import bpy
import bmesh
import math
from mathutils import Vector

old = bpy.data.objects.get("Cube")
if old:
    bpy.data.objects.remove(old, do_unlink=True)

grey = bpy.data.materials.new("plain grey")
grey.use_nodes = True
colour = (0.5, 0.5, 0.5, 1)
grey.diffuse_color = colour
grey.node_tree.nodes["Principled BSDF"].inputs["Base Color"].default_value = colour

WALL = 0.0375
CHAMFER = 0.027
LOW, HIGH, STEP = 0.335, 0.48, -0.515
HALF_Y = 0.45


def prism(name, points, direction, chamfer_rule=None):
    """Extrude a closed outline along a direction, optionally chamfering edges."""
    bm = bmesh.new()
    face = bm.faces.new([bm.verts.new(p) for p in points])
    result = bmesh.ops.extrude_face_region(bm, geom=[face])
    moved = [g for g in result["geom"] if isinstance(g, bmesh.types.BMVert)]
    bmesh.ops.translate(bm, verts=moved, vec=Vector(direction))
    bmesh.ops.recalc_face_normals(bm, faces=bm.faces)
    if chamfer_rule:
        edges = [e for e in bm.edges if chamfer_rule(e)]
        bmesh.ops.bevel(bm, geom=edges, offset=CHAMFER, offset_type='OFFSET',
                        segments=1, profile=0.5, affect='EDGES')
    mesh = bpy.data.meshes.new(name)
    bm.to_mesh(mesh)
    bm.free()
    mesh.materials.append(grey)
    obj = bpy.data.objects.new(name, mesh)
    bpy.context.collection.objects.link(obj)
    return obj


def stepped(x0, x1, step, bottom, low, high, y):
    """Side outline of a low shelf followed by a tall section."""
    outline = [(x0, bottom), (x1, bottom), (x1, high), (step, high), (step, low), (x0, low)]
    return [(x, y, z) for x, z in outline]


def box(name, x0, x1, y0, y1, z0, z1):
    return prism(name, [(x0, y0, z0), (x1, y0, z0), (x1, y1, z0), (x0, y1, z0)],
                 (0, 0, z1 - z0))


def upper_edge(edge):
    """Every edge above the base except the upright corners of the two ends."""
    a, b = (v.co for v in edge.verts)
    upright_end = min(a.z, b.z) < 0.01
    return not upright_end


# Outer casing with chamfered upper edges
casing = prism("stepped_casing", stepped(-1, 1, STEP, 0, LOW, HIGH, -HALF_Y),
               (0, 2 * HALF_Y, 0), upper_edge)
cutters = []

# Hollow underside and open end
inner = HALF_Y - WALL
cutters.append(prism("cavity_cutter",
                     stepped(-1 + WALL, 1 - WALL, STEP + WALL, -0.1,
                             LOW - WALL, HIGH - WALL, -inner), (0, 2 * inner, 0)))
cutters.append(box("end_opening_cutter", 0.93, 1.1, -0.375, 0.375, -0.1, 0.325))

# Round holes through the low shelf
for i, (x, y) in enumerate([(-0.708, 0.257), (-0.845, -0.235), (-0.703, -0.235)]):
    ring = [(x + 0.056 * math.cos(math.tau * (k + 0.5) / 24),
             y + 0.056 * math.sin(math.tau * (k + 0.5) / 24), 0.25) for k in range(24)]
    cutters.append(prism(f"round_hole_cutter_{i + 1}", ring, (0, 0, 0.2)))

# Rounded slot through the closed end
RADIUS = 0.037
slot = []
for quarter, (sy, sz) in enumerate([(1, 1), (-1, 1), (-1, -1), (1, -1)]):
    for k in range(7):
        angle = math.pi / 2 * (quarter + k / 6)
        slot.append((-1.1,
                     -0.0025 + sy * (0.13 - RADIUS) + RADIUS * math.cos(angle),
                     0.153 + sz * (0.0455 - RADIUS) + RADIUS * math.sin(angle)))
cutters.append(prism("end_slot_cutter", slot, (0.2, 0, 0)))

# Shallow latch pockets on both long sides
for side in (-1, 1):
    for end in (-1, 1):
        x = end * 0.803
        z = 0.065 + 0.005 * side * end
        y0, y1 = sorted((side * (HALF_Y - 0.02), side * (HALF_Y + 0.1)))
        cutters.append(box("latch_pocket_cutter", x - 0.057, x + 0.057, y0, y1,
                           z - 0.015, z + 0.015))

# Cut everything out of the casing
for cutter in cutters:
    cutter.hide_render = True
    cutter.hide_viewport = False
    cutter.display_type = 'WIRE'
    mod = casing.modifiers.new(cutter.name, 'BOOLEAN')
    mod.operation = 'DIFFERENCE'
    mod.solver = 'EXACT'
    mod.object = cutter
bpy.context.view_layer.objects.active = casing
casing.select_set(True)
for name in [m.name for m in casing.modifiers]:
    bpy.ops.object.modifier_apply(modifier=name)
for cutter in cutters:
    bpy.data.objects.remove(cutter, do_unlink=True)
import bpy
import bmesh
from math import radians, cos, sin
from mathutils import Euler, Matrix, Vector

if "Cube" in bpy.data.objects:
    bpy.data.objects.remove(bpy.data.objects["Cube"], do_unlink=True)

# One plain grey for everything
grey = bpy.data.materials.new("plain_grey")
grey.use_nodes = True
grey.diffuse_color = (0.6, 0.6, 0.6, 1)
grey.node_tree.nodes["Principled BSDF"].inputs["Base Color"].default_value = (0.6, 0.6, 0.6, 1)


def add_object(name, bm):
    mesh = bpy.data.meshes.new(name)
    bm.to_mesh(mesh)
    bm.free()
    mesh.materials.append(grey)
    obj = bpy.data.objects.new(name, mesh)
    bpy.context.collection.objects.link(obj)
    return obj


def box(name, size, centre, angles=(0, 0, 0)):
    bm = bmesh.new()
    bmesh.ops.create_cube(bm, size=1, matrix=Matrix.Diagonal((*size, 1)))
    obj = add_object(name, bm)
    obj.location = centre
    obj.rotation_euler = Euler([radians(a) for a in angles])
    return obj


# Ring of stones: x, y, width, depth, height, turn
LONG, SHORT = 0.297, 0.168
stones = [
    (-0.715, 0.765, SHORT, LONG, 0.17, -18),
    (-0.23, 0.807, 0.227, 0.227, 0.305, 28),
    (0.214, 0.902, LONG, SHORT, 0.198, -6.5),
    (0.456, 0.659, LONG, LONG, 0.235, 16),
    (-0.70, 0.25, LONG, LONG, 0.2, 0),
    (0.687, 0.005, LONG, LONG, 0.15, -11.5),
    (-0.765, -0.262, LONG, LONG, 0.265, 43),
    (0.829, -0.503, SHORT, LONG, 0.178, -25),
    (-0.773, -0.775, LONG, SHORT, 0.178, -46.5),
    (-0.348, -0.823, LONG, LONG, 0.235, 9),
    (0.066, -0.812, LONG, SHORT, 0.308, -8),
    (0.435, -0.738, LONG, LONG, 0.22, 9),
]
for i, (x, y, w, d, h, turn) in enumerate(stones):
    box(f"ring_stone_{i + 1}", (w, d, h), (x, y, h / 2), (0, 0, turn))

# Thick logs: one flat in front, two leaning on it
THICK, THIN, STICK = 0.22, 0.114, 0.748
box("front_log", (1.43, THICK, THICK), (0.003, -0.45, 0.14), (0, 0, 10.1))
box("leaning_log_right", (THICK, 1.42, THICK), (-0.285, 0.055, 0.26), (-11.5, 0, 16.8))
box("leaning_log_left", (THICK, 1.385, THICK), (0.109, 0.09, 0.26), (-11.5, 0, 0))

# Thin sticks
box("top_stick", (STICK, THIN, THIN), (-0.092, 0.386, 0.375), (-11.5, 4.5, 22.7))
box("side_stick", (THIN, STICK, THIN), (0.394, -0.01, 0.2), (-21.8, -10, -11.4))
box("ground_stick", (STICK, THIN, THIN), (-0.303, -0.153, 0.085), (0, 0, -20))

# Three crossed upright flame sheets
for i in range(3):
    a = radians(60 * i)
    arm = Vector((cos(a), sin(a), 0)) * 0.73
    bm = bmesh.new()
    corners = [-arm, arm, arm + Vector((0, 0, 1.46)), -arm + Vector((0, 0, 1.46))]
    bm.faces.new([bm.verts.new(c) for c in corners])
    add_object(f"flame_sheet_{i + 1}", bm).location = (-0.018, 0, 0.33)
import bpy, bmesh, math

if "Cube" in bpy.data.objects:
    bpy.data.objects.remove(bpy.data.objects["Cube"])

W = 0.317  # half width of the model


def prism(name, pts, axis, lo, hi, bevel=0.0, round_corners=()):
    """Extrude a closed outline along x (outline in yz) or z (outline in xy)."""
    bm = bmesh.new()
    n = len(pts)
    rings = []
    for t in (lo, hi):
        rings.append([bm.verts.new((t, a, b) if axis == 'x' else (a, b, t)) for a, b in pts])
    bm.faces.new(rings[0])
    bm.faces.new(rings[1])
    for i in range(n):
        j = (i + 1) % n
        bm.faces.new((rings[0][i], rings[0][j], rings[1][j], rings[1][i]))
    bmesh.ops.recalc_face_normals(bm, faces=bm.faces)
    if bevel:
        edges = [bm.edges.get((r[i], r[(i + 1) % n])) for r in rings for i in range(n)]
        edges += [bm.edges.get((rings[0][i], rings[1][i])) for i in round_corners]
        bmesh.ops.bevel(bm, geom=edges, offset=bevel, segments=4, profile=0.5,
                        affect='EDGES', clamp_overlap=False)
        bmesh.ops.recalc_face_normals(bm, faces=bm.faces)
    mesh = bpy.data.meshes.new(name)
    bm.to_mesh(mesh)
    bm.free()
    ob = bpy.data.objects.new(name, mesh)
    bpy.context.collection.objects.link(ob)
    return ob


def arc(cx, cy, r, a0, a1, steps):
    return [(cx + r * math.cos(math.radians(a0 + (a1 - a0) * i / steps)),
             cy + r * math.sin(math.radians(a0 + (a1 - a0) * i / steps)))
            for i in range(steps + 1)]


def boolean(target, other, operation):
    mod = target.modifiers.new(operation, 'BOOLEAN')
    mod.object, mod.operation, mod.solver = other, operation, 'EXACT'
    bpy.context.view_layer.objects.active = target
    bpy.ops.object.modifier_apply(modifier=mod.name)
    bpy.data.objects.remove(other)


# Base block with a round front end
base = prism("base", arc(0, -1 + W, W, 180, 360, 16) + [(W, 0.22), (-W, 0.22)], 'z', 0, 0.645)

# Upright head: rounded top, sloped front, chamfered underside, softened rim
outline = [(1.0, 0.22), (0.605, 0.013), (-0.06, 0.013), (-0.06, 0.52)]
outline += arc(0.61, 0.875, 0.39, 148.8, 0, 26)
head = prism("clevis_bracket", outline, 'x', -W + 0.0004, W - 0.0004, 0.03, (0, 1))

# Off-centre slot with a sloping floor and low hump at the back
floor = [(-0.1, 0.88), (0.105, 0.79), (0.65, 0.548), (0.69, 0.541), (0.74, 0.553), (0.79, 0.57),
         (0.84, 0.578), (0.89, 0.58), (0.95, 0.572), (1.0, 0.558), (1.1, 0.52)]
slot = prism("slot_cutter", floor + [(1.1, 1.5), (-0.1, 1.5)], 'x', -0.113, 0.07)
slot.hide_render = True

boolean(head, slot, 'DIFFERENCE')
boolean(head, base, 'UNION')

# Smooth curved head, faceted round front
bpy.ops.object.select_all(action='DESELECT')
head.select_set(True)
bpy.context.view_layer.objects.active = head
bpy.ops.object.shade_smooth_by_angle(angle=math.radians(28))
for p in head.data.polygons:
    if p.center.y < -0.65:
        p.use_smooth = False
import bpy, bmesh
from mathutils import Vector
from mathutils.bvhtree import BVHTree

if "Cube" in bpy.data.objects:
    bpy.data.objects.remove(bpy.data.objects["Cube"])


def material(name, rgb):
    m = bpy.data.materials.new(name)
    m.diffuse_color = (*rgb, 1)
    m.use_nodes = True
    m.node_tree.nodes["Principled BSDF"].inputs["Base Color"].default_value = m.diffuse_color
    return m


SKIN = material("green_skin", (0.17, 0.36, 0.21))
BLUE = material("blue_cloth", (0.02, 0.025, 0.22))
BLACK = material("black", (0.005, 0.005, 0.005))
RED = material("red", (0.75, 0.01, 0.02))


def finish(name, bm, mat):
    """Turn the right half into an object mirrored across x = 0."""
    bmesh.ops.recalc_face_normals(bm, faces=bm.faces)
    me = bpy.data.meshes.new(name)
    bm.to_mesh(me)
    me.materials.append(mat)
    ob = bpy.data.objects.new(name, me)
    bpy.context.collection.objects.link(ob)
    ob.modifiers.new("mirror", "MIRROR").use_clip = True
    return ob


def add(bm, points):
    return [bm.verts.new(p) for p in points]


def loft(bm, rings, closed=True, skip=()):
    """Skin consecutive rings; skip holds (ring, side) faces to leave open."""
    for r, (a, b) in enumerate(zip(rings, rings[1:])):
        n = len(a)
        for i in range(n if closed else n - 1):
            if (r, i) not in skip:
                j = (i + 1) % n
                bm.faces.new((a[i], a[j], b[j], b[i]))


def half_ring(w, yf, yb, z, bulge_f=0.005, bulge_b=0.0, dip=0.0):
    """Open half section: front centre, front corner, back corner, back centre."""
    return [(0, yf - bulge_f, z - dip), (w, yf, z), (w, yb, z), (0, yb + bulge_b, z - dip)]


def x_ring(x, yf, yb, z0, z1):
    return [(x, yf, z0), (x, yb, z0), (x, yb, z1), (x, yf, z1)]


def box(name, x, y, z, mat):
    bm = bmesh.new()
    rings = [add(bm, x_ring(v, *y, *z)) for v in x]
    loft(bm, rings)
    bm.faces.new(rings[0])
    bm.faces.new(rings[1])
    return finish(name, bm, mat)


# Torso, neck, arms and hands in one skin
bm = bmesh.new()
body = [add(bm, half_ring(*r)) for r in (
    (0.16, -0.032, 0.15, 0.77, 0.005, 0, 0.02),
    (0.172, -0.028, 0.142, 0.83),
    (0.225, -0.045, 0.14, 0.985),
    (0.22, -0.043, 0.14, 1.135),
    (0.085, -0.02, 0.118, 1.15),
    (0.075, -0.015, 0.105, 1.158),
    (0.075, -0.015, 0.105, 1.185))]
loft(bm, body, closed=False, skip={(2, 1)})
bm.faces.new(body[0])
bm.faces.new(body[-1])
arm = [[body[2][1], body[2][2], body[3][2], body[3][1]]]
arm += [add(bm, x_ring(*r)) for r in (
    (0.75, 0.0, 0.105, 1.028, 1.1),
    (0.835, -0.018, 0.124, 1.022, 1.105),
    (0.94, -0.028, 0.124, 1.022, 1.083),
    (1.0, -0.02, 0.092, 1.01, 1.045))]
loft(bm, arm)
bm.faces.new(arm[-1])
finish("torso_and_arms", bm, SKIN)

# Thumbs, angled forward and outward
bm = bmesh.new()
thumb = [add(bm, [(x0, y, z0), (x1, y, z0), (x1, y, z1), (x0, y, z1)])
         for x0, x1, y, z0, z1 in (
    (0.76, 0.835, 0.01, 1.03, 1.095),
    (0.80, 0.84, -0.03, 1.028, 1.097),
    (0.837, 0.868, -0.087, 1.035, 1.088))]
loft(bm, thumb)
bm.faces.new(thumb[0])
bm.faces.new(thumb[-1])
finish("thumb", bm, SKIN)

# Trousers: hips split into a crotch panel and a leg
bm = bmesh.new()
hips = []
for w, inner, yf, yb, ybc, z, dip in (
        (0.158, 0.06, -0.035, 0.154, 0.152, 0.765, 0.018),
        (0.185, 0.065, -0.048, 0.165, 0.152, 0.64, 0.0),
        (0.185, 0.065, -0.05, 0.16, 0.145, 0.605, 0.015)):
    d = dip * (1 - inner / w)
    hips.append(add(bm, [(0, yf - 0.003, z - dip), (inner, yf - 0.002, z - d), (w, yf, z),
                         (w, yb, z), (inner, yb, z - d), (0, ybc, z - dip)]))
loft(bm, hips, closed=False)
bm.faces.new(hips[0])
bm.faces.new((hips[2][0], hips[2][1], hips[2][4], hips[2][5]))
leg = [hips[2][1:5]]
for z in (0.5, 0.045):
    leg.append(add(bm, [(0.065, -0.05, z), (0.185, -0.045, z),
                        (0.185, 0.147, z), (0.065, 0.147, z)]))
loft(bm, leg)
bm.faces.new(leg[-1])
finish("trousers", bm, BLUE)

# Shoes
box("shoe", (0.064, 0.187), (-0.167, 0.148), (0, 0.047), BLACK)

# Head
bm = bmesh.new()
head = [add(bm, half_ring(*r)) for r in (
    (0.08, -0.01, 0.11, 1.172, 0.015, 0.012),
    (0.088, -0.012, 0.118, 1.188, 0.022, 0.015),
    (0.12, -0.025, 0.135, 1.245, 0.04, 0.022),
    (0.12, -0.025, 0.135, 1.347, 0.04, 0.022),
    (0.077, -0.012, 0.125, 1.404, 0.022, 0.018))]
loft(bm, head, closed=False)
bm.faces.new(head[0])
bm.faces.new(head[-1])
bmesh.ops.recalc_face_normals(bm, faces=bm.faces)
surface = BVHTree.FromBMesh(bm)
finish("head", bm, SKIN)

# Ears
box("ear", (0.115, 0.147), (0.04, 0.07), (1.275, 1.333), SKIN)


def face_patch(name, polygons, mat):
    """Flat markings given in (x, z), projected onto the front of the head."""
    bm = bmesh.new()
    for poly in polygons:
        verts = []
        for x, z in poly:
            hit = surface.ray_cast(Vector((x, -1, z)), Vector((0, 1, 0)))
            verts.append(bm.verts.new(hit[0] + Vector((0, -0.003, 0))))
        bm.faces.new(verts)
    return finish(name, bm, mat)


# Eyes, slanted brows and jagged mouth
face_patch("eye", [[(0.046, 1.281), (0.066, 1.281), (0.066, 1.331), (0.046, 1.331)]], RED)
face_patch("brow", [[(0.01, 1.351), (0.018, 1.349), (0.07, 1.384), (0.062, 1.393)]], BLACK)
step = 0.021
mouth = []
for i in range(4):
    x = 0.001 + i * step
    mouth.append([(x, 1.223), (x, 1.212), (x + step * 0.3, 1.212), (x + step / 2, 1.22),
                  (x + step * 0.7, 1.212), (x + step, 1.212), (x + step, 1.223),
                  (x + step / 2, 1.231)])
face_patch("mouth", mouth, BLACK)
::::::
_HOW TO COMPLETE THIS TASK_
What goes in the answer is the run of lines from the one holding "(x + step * 0.7, 1.212), (x" to the end of the entries, reproduced exactly and with nothing else.

_SOLUTION TO THIS TASK_
                  (x + step * 0.7, 1.212), (x + step, 1.212), (x + step, 1.223),
                  (x + step / 2, 1.231)])
face_patch("mouth", mouth, BLACK)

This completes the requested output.